== How to complete this task ==
What appears from the first line of the data below through the line containing "location=loc, rotation=ROT[axis])", both included, should be copied exactly, and nothing else.

== Collected data ==
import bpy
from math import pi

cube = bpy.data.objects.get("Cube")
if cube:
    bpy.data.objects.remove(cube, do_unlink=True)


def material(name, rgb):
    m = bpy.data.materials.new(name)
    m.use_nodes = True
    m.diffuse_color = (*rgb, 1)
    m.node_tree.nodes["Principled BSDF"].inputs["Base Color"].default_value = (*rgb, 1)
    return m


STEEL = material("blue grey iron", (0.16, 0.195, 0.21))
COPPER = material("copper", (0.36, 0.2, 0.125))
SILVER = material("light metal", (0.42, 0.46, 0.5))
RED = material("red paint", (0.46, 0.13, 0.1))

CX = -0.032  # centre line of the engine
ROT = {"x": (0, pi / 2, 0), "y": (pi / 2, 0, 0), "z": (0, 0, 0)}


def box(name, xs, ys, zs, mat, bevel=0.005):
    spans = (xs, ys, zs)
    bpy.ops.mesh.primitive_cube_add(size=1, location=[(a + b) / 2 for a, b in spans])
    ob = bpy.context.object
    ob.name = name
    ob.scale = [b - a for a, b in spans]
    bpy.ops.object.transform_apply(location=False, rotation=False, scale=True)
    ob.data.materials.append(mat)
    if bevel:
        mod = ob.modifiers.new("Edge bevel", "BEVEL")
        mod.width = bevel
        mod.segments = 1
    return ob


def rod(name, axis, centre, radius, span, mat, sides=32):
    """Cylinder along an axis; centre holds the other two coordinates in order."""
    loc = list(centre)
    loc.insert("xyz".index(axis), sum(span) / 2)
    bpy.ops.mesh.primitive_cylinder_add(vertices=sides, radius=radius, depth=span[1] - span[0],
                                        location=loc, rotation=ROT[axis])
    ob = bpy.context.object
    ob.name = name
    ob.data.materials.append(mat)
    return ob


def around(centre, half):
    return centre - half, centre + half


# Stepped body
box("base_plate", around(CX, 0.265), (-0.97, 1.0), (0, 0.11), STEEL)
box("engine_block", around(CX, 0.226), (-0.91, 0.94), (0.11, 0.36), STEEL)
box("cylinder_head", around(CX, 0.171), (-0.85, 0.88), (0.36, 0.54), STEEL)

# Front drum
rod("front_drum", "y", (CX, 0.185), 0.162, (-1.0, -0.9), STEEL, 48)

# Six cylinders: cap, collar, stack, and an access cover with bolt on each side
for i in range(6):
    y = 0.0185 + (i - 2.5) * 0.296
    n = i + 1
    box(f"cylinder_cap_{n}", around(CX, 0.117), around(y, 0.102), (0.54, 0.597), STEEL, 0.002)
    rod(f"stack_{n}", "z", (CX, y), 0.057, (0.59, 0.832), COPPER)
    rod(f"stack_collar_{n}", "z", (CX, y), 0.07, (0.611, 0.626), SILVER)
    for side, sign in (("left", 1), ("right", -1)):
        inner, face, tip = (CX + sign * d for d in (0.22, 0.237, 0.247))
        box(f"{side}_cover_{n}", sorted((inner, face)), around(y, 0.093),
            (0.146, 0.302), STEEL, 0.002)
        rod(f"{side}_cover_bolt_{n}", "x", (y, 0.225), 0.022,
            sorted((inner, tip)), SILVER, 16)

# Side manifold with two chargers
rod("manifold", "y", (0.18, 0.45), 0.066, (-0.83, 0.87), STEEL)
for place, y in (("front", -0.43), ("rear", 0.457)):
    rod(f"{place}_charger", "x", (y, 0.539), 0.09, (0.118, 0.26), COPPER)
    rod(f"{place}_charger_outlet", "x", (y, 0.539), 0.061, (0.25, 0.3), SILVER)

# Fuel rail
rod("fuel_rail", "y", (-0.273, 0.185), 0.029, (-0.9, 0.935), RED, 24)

== Answer ==
import bpy
from math import pi

cube = bpy.data.objects.get("Cube")
if cube:
    bpy.data.objects.remove(cube, do_unlink=True)


def material(name, rgb):
    m = bpy.data.materials.new(name)
    m.use_nodes = True
    m.diffuse_color = (*rgb, 1)
    m.node_tree.nodes["Principled BSDF"].inputs["Base Color"].default_value = (*rgb, 1)
    return m


STEEL = material("blue grey iron", (0.16, 0.195, 0.21))
COPPER = material("copper", (0.36, 0.2, 0.125))
SILVER = material("light metal", (0.42, 0.46, 0.5))
RED = material("red paint", (0.46, 0.13, 0.1))

CX = -0.032  # centre line of the engine
ROT = {"x": (0, pi / 2, 0), "y": (pi / 2, 0, 0), "z": (0, 0, 0)}


def box(name, xs, ys, zs, mat, bevel=0.005):
    spans = (xs, ys, zs)
    bpy.ops.mesh.primitive_cube_add(size=1, location=[(a + b) / 2 for a, b in spans])
    ob = bpy.context.object
    ob.name = name
    ob.scale = [b - a for a, b in spans]
    bpy.ops.object.transform_apply(location=False, rotation=False, scale=True)
    ob.data.materials.append(mat)
    if bevel:
        mod = ob.modifiers.new("Edge bevel", "BEVEL")
        mod.width = bevel
        mod.segments = 1
    return ob


def rod(name, axis, centre, radius, span, mat, sides=32):
    """Cylinder along an axis; centre holds the other two coordinates in order."""
    loc = list(centre)
    loc.insert("xyz".index(axis), sum(span) / 2)
    bpy.ops.mesh.primitive_cylinder_add(vertices=sides, radius=radius, depth=span[1] - span[0],
                                        location=loc, rotation=ROT[axis])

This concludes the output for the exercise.